Lohri, Makar Sankranti, Pongal & Bihu Celebrations Across India
Let’s take a look at how people celebrated the beginning of harvest season this year.
Makar Sankranti marks the end of the winter with the winter solstice and the start of longer days. It is known by various names in different parts of the country. Bonfires, an important part of the festivities, were lit as families danced to the tunes of famous festival songs.
People mark the occasion by offering prayers and paying obeisance to Surya bhagwaan (Sun God), seeking blessings for abundant harvest.
Makar Sankranti also known as Maghi, is a Hindu festival, which is celebrated across India in different cultural forms, with great devotion and fervour. The festival, which marks the start of longer days, is usually celebrated in the second week of January.

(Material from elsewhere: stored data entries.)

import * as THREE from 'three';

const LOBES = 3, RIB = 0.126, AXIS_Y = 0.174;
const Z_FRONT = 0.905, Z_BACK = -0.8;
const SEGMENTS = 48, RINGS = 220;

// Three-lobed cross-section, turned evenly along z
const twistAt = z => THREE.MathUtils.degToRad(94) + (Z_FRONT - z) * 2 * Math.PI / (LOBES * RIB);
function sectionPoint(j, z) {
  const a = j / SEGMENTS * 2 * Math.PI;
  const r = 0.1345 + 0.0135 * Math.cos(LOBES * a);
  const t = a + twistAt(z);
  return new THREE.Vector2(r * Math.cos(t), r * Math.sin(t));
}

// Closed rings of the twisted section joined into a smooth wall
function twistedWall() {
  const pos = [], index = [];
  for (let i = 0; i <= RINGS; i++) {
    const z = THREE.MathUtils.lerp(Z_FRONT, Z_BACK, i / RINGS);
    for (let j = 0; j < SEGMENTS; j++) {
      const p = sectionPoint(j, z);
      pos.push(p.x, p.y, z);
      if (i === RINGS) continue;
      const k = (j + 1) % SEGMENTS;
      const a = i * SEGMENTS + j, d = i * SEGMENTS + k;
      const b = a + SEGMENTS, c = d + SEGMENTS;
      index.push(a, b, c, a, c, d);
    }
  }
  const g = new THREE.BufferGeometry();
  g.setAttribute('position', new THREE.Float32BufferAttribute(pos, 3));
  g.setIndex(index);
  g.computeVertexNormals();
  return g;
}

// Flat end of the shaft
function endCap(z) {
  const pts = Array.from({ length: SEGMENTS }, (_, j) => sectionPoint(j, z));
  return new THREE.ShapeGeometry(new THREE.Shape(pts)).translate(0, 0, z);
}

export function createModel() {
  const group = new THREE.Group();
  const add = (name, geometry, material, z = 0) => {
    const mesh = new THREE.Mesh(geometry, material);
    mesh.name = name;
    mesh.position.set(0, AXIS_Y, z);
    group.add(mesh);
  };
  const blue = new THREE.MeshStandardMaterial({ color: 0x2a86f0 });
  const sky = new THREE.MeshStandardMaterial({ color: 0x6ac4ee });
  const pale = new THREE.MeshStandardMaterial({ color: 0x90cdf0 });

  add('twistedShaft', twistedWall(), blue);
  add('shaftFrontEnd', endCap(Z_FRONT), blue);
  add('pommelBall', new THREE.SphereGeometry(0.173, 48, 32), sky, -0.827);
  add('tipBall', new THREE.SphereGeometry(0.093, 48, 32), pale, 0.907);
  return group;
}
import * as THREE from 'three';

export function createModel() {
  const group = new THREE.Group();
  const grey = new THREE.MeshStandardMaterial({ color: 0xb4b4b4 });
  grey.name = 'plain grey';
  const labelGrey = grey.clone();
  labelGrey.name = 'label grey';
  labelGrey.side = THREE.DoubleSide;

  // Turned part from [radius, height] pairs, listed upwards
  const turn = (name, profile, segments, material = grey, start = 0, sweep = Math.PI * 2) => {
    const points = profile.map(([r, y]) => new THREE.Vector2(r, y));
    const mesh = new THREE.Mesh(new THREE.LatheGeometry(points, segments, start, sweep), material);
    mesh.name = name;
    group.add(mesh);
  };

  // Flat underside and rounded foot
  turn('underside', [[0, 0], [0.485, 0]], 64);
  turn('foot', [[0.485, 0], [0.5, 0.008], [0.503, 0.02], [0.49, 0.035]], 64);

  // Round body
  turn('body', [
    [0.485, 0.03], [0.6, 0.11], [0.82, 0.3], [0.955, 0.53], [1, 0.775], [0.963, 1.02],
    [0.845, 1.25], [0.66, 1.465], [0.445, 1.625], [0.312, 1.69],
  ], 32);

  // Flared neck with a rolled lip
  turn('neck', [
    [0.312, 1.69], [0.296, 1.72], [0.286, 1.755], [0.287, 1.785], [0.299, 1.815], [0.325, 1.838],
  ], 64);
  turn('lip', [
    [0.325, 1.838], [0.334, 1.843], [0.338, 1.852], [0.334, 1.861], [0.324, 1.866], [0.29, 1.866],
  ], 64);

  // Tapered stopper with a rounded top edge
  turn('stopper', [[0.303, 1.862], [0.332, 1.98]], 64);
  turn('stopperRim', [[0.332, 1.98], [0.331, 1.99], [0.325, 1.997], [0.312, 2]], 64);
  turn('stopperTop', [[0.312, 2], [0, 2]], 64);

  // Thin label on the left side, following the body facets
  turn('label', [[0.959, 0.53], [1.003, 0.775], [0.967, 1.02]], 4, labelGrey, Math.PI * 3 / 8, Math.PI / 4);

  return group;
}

The harvest festival of Pongal is celebrated with enthusiasm across Tamil Nadu and neighbouring Puducherry, with the celebrations also marking the onset of the Tamil month of 'Thai', seen as a harbinger of good times.
It is a four-day harvest festival celebrated with great zeal in southern parts of the country, especially in Tamil Nadu.
People celebrate the festival by donning new clothes and preparing sweet rice of 'pongal' in the 'pongal panai' (pongal pot), buy sugarcane and offer prayers amid traditional chants of 'Pongal-o-Pongal' that symbolises growth and prosperity.
'Magh Bihu' is when the annual harvest takes place in Assam. People celebrate Rongali Bihu to mark the beginning of the Assamese new year and the end of the harvest season.
Younger people visit elders in the family and seek their blessings. Elders give Bihuwan – the traditional Assamese towel known as gamocha – and bless the younger lot for good health and prosperity.
Subscribe To Our Daily Newsletter And Get News Delivered Straight To Your Inbox.